PPI judicial review - a delaying tactic says Consumer Panel

27 January 2011

Ahead of today’s judicial review the Financial Services Consumer Panel has condemned the actions of many high street banks for failing to resolve consumer complaints over payment protection insurance (PPI) claims.

The Consumer Panel is concerned that financial institutions are using litigation as an excuse to apply a blanket suspension on processing PPI cases leaving many consumers having to wait even longer for compensation.

Adam Phillips, Chair of the Financial Services Consumer Panel said:

"The Financial Ombudsman has identified tens of thousands of cases of mis-selling. This litigation should not be an excuse for banks to apply a blanket ban on processing claims.

Banks must continue to deal with PPI cases on their merits and not try to pass the buck to the Financial Ombudsman. This results in further delay with the cost of redress falling on the industry as a whole. We look forward to the FSA taking tough enforcement action against institutions that apply blanket bans.

Banks should hold up their hands and admit their mistakes. It is time for the industry to stop hiding behind expensive lawyers, leaving consumers to wait years for the redress they deserve.”



Notes to editors

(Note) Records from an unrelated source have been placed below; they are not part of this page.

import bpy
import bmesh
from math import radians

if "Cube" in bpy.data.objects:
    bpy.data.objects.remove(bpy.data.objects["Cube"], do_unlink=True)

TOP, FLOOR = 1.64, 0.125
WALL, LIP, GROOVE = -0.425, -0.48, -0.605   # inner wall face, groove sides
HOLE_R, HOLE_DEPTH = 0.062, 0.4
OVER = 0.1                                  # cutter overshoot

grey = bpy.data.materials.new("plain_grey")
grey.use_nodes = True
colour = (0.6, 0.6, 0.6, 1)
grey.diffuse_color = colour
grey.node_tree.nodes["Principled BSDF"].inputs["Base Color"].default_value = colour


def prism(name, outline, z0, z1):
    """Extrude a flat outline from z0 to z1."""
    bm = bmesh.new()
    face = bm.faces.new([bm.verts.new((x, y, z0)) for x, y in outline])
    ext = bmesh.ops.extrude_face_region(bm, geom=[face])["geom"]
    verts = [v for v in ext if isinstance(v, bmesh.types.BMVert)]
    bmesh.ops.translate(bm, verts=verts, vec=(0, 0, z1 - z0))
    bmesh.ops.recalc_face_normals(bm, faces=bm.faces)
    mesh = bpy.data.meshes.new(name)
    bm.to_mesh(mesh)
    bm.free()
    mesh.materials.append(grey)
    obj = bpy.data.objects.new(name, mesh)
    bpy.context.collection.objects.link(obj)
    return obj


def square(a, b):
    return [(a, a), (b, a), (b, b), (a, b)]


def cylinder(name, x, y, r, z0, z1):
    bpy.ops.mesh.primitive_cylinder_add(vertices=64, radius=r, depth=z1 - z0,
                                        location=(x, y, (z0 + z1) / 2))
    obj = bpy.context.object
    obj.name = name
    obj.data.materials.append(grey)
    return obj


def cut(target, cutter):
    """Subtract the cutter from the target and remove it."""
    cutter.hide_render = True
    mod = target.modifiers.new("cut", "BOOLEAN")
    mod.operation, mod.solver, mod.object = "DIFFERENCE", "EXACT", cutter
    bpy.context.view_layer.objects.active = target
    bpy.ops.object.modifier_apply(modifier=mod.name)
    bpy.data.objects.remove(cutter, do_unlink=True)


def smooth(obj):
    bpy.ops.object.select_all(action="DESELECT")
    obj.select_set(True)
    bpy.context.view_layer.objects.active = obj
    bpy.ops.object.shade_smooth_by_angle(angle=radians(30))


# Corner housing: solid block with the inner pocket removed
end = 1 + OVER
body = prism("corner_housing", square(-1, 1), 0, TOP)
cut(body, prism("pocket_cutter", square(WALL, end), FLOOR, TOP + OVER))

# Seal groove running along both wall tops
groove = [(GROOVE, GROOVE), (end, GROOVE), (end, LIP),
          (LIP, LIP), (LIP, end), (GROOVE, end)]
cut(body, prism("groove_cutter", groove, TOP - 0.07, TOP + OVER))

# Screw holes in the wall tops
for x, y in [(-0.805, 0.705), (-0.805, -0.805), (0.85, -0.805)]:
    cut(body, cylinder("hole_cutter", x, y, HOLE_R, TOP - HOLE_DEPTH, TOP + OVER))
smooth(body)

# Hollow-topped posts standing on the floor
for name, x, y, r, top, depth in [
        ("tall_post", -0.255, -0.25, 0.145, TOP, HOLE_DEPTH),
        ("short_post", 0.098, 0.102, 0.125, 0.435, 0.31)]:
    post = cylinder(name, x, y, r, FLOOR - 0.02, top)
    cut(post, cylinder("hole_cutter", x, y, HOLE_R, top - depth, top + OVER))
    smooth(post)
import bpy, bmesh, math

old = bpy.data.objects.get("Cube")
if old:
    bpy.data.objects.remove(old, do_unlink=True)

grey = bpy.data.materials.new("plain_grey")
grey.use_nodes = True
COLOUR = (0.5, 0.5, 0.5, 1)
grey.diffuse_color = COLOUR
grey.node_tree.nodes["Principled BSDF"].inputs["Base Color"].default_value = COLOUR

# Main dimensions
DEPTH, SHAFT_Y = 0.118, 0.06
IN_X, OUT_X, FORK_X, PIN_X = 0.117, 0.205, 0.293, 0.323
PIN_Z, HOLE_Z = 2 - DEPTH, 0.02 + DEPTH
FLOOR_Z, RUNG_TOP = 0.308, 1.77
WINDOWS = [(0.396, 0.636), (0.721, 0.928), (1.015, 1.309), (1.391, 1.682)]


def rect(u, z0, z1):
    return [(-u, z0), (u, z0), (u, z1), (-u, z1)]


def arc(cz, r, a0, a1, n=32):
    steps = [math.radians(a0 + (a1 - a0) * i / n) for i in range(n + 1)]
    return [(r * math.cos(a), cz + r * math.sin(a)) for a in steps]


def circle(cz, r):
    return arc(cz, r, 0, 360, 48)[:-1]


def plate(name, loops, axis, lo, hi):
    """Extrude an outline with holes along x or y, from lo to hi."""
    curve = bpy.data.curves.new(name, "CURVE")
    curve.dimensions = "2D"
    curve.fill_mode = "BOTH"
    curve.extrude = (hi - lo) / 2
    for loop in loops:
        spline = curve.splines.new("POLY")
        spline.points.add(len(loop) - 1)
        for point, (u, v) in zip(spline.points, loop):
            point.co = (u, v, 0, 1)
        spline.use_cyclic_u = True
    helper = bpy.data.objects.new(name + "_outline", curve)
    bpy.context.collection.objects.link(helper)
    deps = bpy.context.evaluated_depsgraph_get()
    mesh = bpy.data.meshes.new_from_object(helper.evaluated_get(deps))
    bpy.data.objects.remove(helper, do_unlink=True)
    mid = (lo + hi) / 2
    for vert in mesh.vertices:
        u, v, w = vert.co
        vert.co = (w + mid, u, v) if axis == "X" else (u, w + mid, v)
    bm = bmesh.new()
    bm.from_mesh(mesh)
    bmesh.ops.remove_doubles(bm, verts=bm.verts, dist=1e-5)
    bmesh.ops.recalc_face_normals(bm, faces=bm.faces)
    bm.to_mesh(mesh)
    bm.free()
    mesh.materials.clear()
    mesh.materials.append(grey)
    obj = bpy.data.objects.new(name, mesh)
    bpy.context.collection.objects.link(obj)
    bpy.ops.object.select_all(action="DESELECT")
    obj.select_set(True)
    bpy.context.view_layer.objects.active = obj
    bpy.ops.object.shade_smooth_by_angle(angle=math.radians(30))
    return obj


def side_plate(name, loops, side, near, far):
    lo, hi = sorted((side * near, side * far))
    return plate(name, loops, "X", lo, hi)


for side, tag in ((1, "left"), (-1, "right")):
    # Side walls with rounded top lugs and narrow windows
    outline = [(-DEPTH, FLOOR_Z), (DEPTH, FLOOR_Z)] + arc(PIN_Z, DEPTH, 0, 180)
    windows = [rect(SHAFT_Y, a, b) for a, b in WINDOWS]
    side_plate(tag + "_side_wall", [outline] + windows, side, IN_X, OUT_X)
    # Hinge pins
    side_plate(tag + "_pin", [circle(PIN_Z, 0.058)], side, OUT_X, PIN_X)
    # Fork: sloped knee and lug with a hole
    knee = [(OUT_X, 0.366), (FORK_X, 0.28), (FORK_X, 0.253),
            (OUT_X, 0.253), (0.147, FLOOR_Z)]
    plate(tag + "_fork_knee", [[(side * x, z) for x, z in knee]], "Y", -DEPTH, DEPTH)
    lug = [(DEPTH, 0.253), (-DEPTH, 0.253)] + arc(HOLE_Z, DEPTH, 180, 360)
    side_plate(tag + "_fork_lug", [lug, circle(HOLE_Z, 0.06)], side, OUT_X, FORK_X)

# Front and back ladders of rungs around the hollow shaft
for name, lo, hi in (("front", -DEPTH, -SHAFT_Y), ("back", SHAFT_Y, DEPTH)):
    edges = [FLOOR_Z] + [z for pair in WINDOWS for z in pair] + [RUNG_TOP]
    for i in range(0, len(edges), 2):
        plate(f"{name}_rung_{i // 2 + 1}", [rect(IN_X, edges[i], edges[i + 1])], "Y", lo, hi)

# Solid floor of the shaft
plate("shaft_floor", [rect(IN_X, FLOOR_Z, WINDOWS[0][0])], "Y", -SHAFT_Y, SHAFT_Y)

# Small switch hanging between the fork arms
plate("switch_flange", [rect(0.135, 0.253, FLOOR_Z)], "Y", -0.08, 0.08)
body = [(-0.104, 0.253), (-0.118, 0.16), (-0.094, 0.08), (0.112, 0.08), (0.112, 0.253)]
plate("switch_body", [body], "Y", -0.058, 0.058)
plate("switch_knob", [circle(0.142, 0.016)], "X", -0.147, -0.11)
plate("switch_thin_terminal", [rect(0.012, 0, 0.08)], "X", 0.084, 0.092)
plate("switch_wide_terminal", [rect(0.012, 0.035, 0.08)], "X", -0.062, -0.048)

  1. The Consumer Panel does not accept the BBA’s contention that the FSA requiring the re-examination of PPI cases amounts to retrospective action by the FSA. Firms have always had a duty to keep the FSA’s principle of treating customers fairly in mind.
  2. The Consumer Panel has previously commented on PPI: Christmas can’t come too early for PPI consumers 10th August 2010 and FSA right to launch temporary safeguard on PPI complaints 28th May 2010

  3. The Consumer Panel is a statutory body under the Financial Services and Markets Act 2000 and was initially established by the Financial Services Authority in December 1998. The Panel advises the FSA Board on the interests and concerns of consumers and reports on the FSA’s performance in meeting its objectives.

  4. The emphasis of the Panel’s work is on activities that are regulated by the FSA, although it may also look at the impact on consumers of activities outside but related to the FSA’s remit.

  5. There are currently fourteen members of the Panel as listed below. Panel members are appointed for a three year term which can be renewed once (For further information on individual members, see Who is on the panel)